Posts from May 3rd, 2013
May 3, 2013
- The new “marshmallow test” involves the internet and kids seem to be failing to resist temptation. (Slate)
- Common Core fan: Pearson shouldn’t mix curriculum and tests, no matter what NYSED says. (CC Watch)
- New York State policies on who gets tested meant a hospitalized child got a surprise test. (Answer Sheet)
- In defense of “last in, first out” seniority layoff rules: Their arbitrariness is a virtue. (Eric Horowitz)
- Michael Mulgrew has decreed that students in his school district will not take midterms. (Inside Nova)
- A graphologist is among those to weigh in on the value of teaching cursive in schools. (Room for Debate)
- Sixth-graders at Isaac Newton Middle School are using social media to make positive change. (HuffPo)
- A teacher exhorts others to speak out about teaching, even when it seems hard to do. (Jose Vilson)
- Within individual schools, the newest teachers tend to get the highest-need students. (Teacher Beat)
- More kids are eating the free lunch at Democracy Prep since the school upgraded its food. (Economist)
May 3, 2013
Even as he insists that the city cannot give teachers a retroactive raise, Mayor Bloomberg is trying to soften the blow with what he says has been a nice consolation prize.
“They’ve been getting raises all throughout this period,” Bloomberg said this morning on his weekly radio appearance, referring to the nearly four years since teachers’ current contract expired.
It’s a point that Bloomberg has tried to get across during a two-day campaign about what he says is the city’s perilous financial situation that he began with his final budget proposal. He said the city is already struggling to cover rising healthcare and pension costs for its public workforce and can’t afford the billions of dollars a year it would take to offer retroactive raises on top of that. (more…)
May 3, 2013
City schools’ annual letter grades would become a thing of the past if any of the mayoral candidates who attended a parent-oriented forum in Brooklyn Thursday evening takes over City Hall next year.
Sal Albanese, Bill de Blasio, John Liu, and Bill Thompson each vowed to stop issuing the grades, which the Bloomberg administration has issued since 2007. The city has used the grades — which are almost entirely based on student test scores for elementary and middle schools — to pick which schools to close and which principals to reward.
City Council Speaker Christine Quinn and all of the non-Democratic candidates in the race skipped the forum, which was organized by a parent group that formed to oppose high-stakes testing and co-sponsored by the teachers union-aligned Alliance for Quality Education.

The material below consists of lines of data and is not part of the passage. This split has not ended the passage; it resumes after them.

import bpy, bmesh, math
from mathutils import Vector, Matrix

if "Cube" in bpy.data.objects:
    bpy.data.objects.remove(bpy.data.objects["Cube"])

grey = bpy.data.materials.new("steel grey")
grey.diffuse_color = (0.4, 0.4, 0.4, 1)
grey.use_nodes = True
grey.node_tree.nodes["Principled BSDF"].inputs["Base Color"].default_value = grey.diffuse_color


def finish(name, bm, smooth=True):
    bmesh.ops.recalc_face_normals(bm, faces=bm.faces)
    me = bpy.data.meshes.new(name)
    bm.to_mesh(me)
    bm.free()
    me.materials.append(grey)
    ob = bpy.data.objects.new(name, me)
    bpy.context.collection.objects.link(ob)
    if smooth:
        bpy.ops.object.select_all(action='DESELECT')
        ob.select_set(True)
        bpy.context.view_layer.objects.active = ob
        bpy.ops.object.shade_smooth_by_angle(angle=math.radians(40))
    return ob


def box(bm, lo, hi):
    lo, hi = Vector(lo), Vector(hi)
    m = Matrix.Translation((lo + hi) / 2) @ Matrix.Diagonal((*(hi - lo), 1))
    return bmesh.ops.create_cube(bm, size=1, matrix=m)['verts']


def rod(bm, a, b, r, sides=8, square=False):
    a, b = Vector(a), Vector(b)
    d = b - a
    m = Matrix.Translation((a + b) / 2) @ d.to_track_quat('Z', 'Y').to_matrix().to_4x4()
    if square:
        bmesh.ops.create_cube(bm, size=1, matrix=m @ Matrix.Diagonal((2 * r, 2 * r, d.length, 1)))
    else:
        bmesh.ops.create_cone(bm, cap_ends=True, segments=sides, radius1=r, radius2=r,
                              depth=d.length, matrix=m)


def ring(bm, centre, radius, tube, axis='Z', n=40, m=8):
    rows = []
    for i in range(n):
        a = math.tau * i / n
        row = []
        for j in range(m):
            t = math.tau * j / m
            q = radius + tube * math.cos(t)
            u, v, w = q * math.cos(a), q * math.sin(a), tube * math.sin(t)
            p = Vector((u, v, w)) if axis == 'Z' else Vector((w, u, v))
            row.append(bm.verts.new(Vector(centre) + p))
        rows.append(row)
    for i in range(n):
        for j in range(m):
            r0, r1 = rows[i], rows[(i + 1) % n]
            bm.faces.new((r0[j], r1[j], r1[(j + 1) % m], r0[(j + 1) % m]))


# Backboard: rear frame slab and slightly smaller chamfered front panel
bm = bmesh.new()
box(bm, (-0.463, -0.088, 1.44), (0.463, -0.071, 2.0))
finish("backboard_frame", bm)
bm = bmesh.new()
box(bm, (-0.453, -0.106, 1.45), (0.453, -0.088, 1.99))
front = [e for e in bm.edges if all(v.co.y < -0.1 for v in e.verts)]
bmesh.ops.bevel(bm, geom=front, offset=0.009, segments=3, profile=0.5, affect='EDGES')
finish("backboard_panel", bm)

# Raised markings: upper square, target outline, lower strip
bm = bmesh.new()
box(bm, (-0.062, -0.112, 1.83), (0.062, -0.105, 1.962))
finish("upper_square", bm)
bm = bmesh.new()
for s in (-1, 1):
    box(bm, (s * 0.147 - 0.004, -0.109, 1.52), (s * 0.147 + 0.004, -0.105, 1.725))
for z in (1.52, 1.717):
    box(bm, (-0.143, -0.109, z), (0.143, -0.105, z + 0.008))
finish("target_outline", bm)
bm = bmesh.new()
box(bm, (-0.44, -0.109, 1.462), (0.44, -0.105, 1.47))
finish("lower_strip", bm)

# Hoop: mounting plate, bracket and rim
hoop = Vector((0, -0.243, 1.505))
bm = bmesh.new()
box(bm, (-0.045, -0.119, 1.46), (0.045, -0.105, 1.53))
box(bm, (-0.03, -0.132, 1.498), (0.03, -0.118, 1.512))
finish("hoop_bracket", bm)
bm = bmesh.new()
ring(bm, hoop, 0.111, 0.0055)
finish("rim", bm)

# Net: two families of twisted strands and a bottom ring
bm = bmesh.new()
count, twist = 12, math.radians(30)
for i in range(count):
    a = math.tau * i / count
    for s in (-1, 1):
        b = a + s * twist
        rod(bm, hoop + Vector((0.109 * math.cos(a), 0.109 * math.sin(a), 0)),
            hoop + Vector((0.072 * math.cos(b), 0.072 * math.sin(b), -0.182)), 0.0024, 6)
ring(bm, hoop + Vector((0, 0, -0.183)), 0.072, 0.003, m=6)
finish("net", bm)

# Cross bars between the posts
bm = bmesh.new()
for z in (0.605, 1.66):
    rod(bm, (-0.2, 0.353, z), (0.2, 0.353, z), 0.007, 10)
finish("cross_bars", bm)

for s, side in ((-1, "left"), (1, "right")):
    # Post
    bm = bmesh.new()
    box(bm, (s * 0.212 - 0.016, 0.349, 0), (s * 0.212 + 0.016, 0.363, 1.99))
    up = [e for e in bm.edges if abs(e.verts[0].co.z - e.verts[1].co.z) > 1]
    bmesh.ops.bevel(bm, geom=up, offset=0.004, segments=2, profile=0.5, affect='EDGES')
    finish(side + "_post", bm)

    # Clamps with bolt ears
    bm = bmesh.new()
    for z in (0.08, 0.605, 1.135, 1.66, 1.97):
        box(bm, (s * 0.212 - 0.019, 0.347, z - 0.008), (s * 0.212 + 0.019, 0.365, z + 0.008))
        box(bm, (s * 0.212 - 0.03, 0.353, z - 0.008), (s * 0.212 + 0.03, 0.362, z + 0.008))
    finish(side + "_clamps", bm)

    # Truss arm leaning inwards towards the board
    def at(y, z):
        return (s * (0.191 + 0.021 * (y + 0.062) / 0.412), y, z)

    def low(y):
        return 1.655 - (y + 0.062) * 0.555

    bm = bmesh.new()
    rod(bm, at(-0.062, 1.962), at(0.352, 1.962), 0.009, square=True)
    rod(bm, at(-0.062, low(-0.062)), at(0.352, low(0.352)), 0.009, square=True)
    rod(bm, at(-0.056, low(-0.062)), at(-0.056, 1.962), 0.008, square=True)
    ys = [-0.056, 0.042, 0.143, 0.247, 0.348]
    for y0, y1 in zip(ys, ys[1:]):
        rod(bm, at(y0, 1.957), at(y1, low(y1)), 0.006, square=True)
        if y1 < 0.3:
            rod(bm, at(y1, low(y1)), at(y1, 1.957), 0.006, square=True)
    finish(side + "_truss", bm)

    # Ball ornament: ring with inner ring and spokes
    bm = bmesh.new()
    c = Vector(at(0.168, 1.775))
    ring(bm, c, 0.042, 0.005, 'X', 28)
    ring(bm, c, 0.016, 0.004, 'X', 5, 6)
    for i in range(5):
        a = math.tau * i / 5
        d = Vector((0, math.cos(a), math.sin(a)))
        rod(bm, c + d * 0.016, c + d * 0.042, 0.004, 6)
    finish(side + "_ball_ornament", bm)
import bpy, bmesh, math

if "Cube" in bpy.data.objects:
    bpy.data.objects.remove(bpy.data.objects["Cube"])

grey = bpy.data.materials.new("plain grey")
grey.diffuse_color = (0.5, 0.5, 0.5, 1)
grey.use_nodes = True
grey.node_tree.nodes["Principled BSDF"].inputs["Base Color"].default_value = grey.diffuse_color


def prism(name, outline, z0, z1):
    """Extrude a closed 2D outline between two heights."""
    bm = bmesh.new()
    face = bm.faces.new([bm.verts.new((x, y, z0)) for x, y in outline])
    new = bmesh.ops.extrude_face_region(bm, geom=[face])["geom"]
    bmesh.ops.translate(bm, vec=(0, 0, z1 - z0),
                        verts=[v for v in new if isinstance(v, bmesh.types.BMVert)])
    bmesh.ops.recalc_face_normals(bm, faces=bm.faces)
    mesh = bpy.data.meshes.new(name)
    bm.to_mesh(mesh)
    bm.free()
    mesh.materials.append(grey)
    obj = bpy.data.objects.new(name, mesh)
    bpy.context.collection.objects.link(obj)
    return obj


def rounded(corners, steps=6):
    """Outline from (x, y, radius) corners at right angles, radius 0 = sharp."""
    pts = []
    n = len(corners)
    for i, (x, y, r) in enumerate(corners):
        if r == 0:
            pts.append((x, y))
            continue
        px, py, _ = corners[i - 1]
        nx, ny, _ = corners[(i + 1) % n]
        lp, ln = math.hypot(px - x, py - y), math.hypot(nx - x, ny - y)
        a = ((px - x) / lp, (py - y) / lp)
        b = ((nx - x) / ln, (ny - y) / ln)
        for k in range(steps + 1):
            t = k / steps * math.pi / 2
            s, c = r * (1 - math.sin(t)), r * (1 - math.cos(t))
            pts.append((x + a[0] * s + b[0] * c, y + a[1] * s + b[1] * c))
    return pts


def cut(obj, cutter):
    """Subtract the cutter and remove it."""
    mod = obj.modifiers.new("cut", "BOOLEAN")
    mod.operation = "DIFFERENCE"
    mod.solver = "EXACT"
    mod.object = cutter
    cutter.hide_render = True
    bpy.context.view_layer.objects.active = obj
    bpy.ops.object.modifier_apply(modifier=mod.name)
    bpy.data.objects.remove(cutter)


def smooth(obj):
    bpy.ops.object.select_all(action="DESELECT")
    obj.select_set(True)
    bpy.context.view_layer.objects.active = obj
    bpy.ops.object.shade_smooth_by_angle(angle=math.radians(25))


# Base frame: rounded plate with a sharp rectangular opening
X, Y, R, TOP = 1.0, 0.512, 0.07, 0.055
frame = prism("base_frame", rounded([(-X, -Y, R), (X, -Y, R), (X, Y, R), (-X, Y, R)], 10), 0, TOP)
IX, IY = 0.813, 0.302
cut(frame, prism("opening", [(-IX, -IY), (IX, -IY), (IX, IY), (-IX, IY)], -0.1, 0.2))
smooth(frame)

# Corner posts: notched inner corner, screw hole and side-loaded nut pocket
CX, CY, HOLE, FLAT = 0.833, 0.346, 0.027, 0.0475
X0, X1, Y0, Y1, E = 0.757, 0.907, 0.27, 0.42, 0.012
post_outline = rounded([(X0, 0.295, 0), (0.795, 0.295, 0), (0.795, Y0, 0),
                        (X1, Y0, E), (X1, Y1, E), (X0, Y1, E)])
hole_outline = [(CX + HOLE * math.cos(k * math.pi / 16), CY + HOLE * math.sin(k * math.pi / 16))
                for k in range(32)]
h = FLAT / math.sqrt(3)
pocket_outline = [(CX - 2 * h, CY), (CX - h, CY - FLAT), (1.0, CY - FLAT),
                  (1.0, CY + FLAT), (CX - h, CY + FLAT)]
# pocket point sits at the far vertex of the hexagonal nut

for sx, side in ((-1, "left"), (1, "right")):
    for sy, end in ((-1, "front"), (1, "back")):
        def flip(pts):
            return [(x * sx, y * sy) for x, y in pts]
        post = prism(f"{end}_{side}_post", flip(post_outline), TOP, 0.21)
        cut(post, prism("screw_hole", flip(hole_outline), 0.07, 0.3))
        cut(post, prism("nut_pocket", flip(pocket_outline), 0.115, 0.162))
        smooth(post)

The school grading issue was one on which the candidates had not clearly staked out positions before moderator — and outspoken critic of the Bloomberg administration — Diane Ravitch asked them about it. But their unanimity reflected the tenor of the evening, in which the four men clamored to demonstrate their alignment with the parents who organized the event and against Mayor Bloomberg’s school policies. (more…)
May 3, 2013
- The city’s Cathie Black emails show a PR frenzy. (GothamSchools, Times, Post, NY1, WSJ, Daily News)
- After a “concerned educator” leaked a New York reading test, analysis showed it was hard. (Daily News)
- One person who saw the test said he had never seen test questions so difficult for students. (Daily News)
- The Daily News concludes that state officials’ claim of “tough, but fair” for this year’s test was accurate.
- Eight parents running for city parent council seats are suing to halt the elections process. (SchoolBook)
- Bloomberg handicapped retroactive teacher raises and criticized Gov. Andrew Cuomo. (GothamSchools)
- Cuomo reminded the city that it has until next week to adopt evaluations deal on its own. (Daily News)
- A parent forum was Christine Quinn’s latest absence from the campaign trail. (GothamSchools, Times)
- Texas might overhaul its teacher evaluations, which now come from 45-minute observations. (Times)
- Newtown, Conn., is still trying to figure out what to do with the site of Sandy Hook Elementary. (WSJ)
- Detroit’s “emergency manager” for its schools is leaving at the end of the year, citing gains. (Free Press)